What to produce:
Only one stretch of the data below is needed. Output the lines from the one with "quad = [rows[max(i" up to and including the one with "out.append([.5 * (2", exactly as they stand.

Source texts of formatted documents
+--

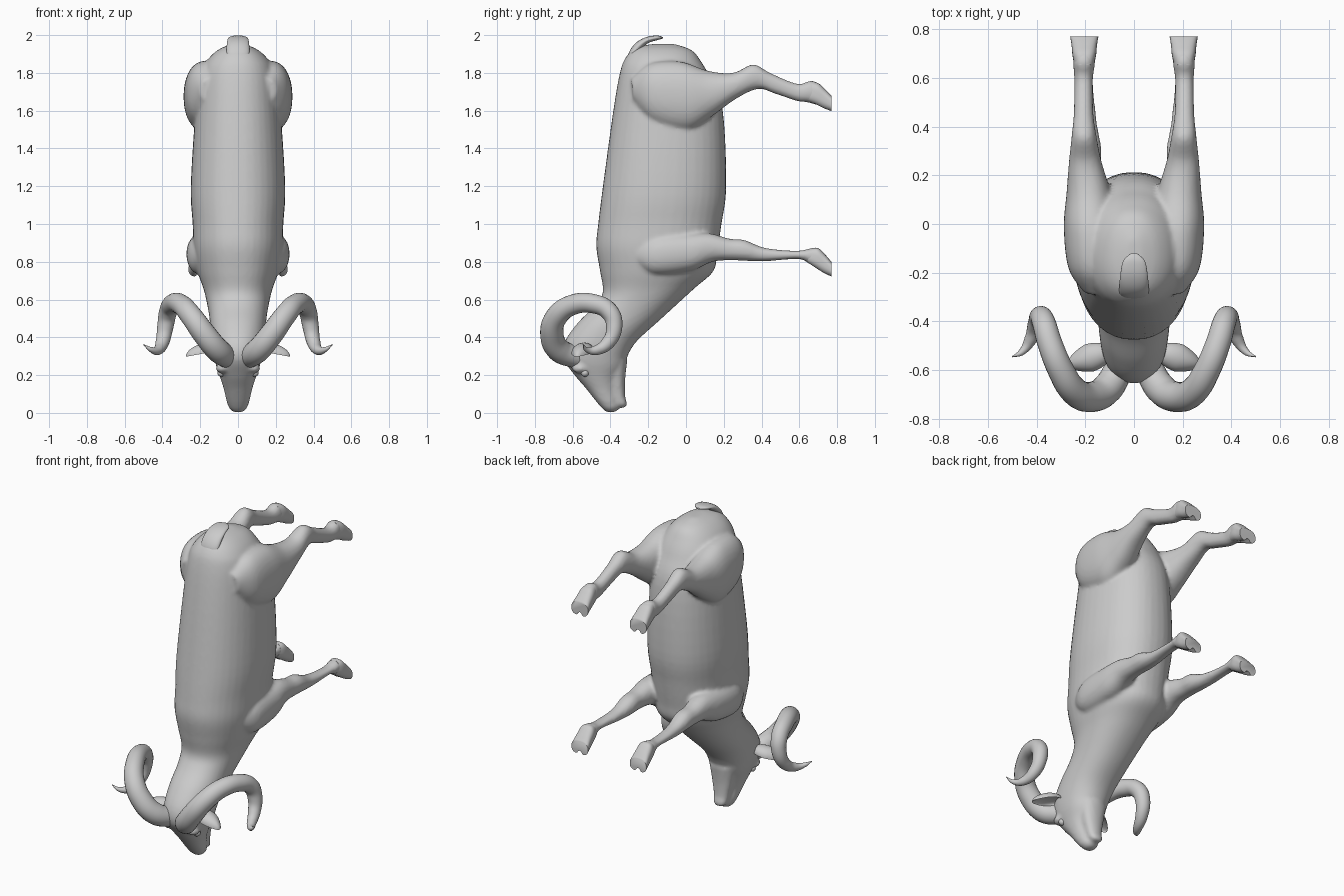
import bpy, bmesh, math
from mathutils import Vector, Matrix


def spline(rows, steps):
    """Catmull-Rom interpolation of equal-length rows of numbers."""
    out = []
    for i in range(len(rows) - 1):
        quad = [rows[max(i - 1, 0)], rows[i], rows[i + 1], rows[min(i + 2, len(rows) - 1)]]
        for s in range(steps):
            t = s / steps
            out.append([.5 * (2 * b + (c - a) * t + (2 * a - 5 * b + 4 * c - d) * t * t
                              + (3 * b - a - 3 * c + d) * t ** 3) for a, b, c, d in zip(*quad)])
    return out + [list(rows[-1])]


def loft(bm, rows, side=1, power=2.2, notch=0, n=40, steps=5):
    """Closed loft; row = y,z of one edge, y,z of the other, x centre, half width."""
    rings, rows = [], spline(rows, steps)
    for k, (y1, z1, y2, z2, xc, w) in enumerate(rows):
        ring = []
        for j in range(n):
            a = 2 * math.pi * j / n
            c, s = math.cos(a), math.sin(a)
            c2 = math.copysign(abs(c) ** (2 / power), c)
            s2 = math.copysign(abs(s) ** (2 / power), s)
            c2 *= 1 - notch * k / len(rows) * max(0, -c) ** 60
            ring.append(bm.verts.new((side * (xc + w * s2),
                                      (y1 + y2) / 2 + c2 * (y1 - y2) / 2,
                                      (z1 + z2) / 2 + c2 * (z1 - z2) / 2)))
        rings.append(ring)
    for r, q in zip(rings, rings[1:]):
        for j in range(n):
            bm.faces.new((r[j], r[(j + 1) % n], q[(j + 1) % n], q[j]))
    bm.faces.new(rings[0])
    bm.faces.new(rings[-1])


def finish(bm, name, angle=50):
    bmesh.ops.recalc_face_normals(bm, faces=bm.faces)
    me = bpy.data.meshes.new(name)
    bm.to_mesh(me)
    bm.free()
    ob = bpy.data.objects.new(name, me)
    bpy.context.collection.objects.link(ob)
    bpy.ops.object.select_all(action='DESELECT')
    ob.select_set(True)
    bpy.context.view_layer.objects.active = ob
    bpy.ops.object.shade_smooth_by_angle(angle=math.radians(angle))
    return ob


# Trunk, neck and head: back edge, belly edge, half width
trunk = [(-.18, 1.953, -.06, 1.953, 0, .03), (-.27, 1.93, .03, 1.92, 0, .10),
         (-.32, 1.88, .08, 1.86, 0, .16), (-.35, 1.80, .13, 1.77, 0, .20),
         (-.385, 1.6, .195, 1.6, 0, .225), (-.44, 1.2, .213, 1.2, 0, .25),
         (-.465, 1.0, .188, 1.0, 0, .24), (-.475, .88, .165, .85, 0, .235),
         (-.455, .75, .145, .75, 0, .215), (-.44, .64, .04, .655, 0, .18),
         (-.48, .57, -.14, .49, 0, .155), (-.57, .48, -.26, .38, 0, .145),
         (-.64, .38, -.31, .30, 0, .135), (-.65, .29, -.325, .24, 0, .12),
         (-.59, .20, -.36, .18, 0, .095), (-.53, .13, -.37, .12, 0, .075),
         (-.475, .06, -.36, .06, 0, .06), (-.44, .02, -.355, .025, 0, .045),
         (-.415, .002, -.375, .004, 0, .02)]
jaw = [(-.44, .27, -.31, .28, 0, .085), (-.42, .18, -.322, .18, 0, .068),
       (-.40, .10, -.322, .09, 0, .05), (-.375, .05, -.311, .045, 0, .042),
       (-.352, .027, -.325, .027, 0, .02)]

# Legs: rear edge, fore edge, x centre, half width
hind_leg = [(-.29, 1.77, -.28, 1.65, .15, .05), (-.19, 1.85, -.18, 1.535, .168, .10),
            (-.03, 1.86, 0, 1.49, .175, .113), (.12, 1.81, .13, 1.565, .185, .092),
            (.25, 1.80, .26, 1.66, .20, .067), (.355, 1.845, .38, 1.715, .205, .05),
            (.445, 1.80, .47, 1.69, .207, .04), (.59, 1.742, .59, 1.65, .207, .038),
            (.665, 1.76, .64, 1.645, .205, .044), (.72, 1.73, .69, 1.63, .204, .042)]
hind_hoof = [(.655, 1.755, .635, 1.652, .205, .038), (.70, 1.745, .68, 1.635, .204, .048),
             (.735, 1.715, .73, 1.61, .204, .052), (.77, 1.68, .77, 1.595, .204, .058)]
front_leg = [(-.26, .90, -.27, .79, .17, .05), (-.15, .945, -.17, .73, .18, .088),
             (.02, .95, .02, .75, .185, .085), (.127, .95, .14, .80, .185, .07),
             (.23, .922, .24, .808, .19, .056), (.31, .915, .32, .805, .19, .055),
             (.42, .873, .42, .803, .195, .042), (.59, .858, .59, .815, .204, .036),
             (.68, .875, .645, .795, .204, .042), (.72, .85, .69, .765, .204, .042)]
front_hoof = [(.67, .872, .64, .797, .204, .038), (.70, .872, .68, .77, .204, .048),
              (.735, .84, .73, .738, .204, .052), (.77, .80, .77, .72, .204, .058)]

# Body skin: all fleshy parts fused into one surface
bm = bmesh.new()
loft(bm, trunk)
loft(bm, jaw)
for s in (1, -1):
    loft(bm, hind_leg, s)
    loft(bm, front_leg, s)
    # brow ridges
    bmesh.ops.create_uvsphere(bm, u_segments=20, v_segments=12, radius=1, matrix=
                              Matrix.Translation((s * .083, -.56, .235))
                              @ Matrix.Diagonal((.035, .045, .025, 1)))
body = finish(bm, "body")
fuse = body.modifiers.new("fuse", 'REMESH')
fuse.mode = 'VOXEL'
fuse.voxel_size = .0115
fuse.use_smooth_shade = True
soft = body.modifiers.new("soften", 'SMOOTH')
soft.factor = .5
soft.iterations = 4

# Hooves with a cleft at the toe
for s, side in ((1, "right"), (-1, "left")):
    for rows, end in ((hind_hoof, "hind"), (front_hoof, "front")):
        bm = bmesh.new()
        loft(bm, rows, s, power=2.7, notch=.6, n=64)
        finish(bm, f"{end}_hoof_{side}")

# Tail
bm = bmesh.new()
loft(bm, [(-.31, 1.83, -.27, 1.83, 0, .05), (-.305, 1.90, -.26, 1.89, 0, .06),
          (-.27, 1.955, -.235, 1.925, 0, .06), (-.215, 1.988, -.20, 1.958, 0, .056),
          (-.155, 1.998, -.15, 1.974, 0, .045), (-.122, 1.99, -.122, 1.982, 0, .015)])
finish(bm, "tail")

# Horns: x, y, z, radius along the curl
horn = [(.05, -.57, .29, .058), (.11, -.675, .335, .064), (.18, -.71, .42, .062),
        (.245, -.685, .51, .058), (.30, -.60, .572, .054), (.345, -.49, .578, .051),
        (.37, -.405, .535, .048), (.385, -.38, .455, .043), (.40, -.41, .375, .036),
        (.425, -.475, .332, .026), (.46, -.525, .335, .014), (.50, -.545, .362, .002)]
for s, side in ((1, "right"), (-1, "left")):
    cu = bpy.data.curves.new("horn_" + side, 'CURVE')
    cu.dimensions = '3D'
    cu.bevel_depth = 1
    cu.bevel_resolution = 8
    cu.use_fill_caps = True
    sp = cu.splines.new('BEZIER')
    sp.resolution_u = 8
    sp.bezier_points.add(len(horn) - 1)
    for p, (x, y, z, r) in zip(sp.bezier_points, horn):
        p.co = (s * x, y, z)
        p.radius = r
        p.handle_left_type = p.handle_right_type = 'AUTO'
    bpy.context.collection.objects.link(bpy.data.objects.new("horn_" + side, cu))

    # Cupped, pointed ears
    bm = bmesh.new()
    bmesh.ops.create_uvsphere(bm, u_segments=32, v_segments=20, radius=1)
    turn = Matrix.Rotation(math.radians(-18), 3, 'Z')
    for v in bm.verts:
        u, w, h = v.co
        p = turn @ Vector((u * .095, w * .058 * (1 - .35 * max(u, 0)),
                           (h * .05 if h > 0 else -h * .022) - .02 * u))
        v.co = (s * (p.x + .185), p.y - .55, p.z + .318)
    finish(bm, "ear_" + side)

    # Eyes
    bm = bmesh.new()
    bmesh.ops.create_uvsphere(bm, u_segments=20, v_segments=12, radius=.021, matrix=
                              Matrix.Translation((s * .088, -.535, .212)))
    finish(bm, "eye_" + side)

+--

Answer to the problem:
        quad = [rows[max(i - 1, 0)], rows[i], rows[i + 1], rows[min(i + 2, len(rows) - 1)]]
        for s in range(steps):
            t = s / steps
            out.append([.5 * (2 * b + (c - a) * t + (2 * a - 5 * b + 4 * c - d) * t * t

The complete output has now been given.